(2002; 6 pages) [French] [Spanish]
2. Clinical guidelines
Clinical guidelines (standard treatment guidelines, prescribing policies) consist of systematically developed statements to help prescribers make decisions about appropriate treatments for specific clinical conditions. Evidence-based clinical guidelines are critical to promoting rational use of medicines, Firstly, they provide a benchmark of satisfactory diagnosis and treatment against which comparison of actual treatments can be made, Secondly, they are a proven way to promote more rational use of medicines provided they are: (1) developed in a participatory way involving end-users; (2) easy to read; (3) introduced with an official launch, training and wide dissemination; and (4) reinforced by prescription audit and feedback.
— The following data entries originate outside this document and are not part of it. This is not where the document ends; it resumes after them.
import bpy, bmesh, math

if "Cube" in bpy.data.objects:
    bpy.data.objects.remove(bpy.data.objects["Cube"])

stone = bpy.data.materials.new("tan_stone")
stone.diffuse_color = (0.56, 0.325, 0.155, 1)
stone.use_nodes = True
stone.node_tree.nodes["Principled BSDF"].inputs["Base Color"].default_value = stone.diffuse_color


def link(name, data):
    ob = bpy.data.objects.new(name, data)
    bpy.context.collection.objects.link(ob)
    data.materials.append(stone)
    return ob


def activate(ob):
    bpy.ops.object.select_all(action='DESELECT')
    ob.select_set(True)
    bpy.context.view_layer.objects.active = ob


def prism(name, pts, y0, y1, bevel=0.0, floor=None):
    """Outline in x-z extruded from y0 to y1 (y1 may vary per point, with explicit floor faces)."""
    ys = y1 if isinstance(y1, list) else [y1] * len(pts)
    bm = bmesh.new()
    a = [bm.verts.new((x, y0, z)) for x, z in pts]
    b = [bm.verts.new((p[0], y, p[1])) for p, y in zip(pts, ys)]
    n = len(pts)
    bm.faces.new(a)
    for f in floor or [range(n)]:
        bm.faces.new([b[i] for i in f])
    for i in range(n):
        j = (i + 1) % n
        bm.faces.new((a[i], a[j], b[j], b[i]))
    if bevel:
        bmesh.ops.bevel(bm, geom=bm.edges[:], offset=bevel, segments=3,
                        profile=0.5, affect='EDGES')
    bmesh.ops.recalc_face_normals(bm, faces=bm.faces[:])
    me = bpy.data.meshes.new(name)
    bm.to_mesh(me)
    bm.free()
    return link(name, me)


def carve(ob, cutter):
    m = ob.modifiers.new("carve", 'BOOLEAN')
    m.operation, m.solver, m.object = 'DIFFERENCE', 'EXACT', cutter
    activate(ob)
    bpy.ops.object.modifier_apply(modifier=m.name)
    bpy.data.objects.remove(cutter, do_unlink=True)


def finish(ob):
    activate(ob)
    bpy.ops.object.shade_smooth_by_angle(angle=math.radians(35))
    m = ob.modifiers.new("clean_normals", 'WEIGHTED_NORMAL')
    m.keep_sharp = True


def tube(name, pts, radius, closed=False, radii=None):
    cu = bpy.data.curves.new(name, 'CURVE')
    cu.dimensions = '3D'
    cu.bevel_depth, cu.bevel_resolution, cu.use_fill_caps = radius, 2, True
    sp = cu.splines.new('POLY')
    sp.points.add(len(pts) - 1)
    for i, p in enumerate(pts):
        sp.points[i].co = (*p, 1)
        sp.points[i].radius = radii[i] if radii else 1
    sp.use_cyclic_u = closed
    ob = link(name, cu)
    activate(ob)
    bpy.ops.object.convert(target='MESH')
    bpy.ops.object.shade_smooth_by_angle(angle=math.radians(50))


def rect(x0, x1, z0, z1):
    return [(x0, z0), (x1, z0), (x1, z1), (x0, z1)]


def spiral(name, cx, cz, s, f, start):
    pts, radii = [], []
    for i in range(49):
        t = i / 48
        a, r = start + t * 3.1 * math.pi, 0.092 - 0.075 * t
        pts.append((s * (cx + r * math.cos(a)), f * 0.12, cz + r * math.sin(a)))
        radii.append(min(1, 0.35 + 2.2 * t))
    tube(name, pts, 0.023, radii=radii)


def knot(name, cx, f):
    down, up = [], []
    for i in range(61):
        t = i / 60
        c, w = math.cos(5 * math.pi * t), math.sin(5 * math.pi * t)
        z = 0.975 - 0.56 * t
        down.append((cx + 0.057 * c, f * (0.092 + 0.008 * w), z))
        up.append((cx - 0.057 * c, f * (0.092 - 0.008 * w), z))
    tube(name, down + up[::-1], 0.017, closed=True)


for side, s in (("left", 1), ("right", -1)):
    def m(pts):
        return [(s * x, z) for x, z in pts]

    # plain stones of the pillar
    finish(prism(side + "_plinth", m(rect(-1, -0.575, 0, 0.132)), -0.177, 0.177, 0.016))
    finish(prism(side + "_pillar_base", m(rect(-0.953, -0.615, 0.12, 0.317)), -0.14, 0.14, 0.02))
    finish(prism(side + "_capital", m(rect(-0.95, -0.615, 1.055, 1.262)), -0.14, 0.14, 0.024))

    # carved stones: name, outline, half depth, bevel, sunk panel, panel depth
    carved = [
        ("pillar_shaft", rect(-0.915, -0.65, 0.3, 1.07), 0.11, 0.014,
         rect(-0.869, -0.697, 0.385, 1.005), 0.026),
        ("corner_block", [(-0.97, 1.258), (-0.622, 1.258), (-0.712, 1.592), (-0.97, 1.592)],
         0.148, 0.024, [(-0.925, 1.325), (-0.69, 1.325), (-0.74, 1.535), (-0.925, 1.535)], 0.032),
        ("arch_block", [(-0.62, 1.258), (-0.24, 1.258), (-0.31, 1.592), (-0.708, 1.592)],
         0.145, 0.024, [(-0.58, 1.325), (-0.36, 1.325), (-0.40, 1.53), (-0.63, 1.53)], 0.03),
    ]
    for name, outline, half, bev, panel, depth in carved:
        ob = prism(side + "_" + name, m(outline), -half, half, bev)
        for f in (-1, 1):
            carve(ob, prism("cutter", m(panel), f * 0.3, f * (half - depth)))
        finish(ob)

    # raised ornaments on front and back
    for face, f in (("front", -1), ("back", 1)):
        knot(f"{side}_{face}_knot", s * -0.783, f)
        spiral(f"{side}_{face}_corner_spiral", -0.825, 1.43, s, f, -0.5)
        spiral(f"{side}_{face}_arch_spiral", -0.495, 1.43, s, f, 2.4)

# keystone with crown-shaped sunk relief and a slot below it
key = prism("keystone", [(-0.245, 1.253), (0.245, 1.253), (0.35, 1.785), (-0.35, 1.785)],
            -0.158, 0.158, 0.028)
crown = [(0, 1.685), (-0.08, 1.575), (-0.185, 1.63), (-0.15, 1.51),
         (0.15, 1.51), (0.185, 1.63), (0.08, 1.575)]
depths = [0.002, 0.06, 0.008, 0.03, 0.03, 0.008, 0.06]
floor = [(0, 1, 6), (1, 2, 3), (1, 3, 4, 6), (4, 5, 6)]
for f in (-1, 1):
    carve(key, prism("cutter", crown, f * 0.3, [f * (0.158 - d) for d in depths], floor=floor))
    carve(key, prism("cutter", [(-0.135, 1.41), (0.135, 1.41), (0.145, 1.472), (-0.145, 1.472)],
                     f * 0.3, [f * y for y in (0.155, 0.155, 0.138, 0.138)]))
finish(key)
Guidelines should be developed for each level of care (ranging from paramedical staff in primary health care clinics to specialist doctors in tertiary referral hospitals), based on prevalent clinical conditions and the skills of available prescribers. Evidence-based treatment recommendations and regular updating help to ensure credibility and acceptance of the guidelines by practitioners. Sufficient resources are needed to reimburse all those who contribute to the guidelines, and to cover the costs of printing, dissemination and training.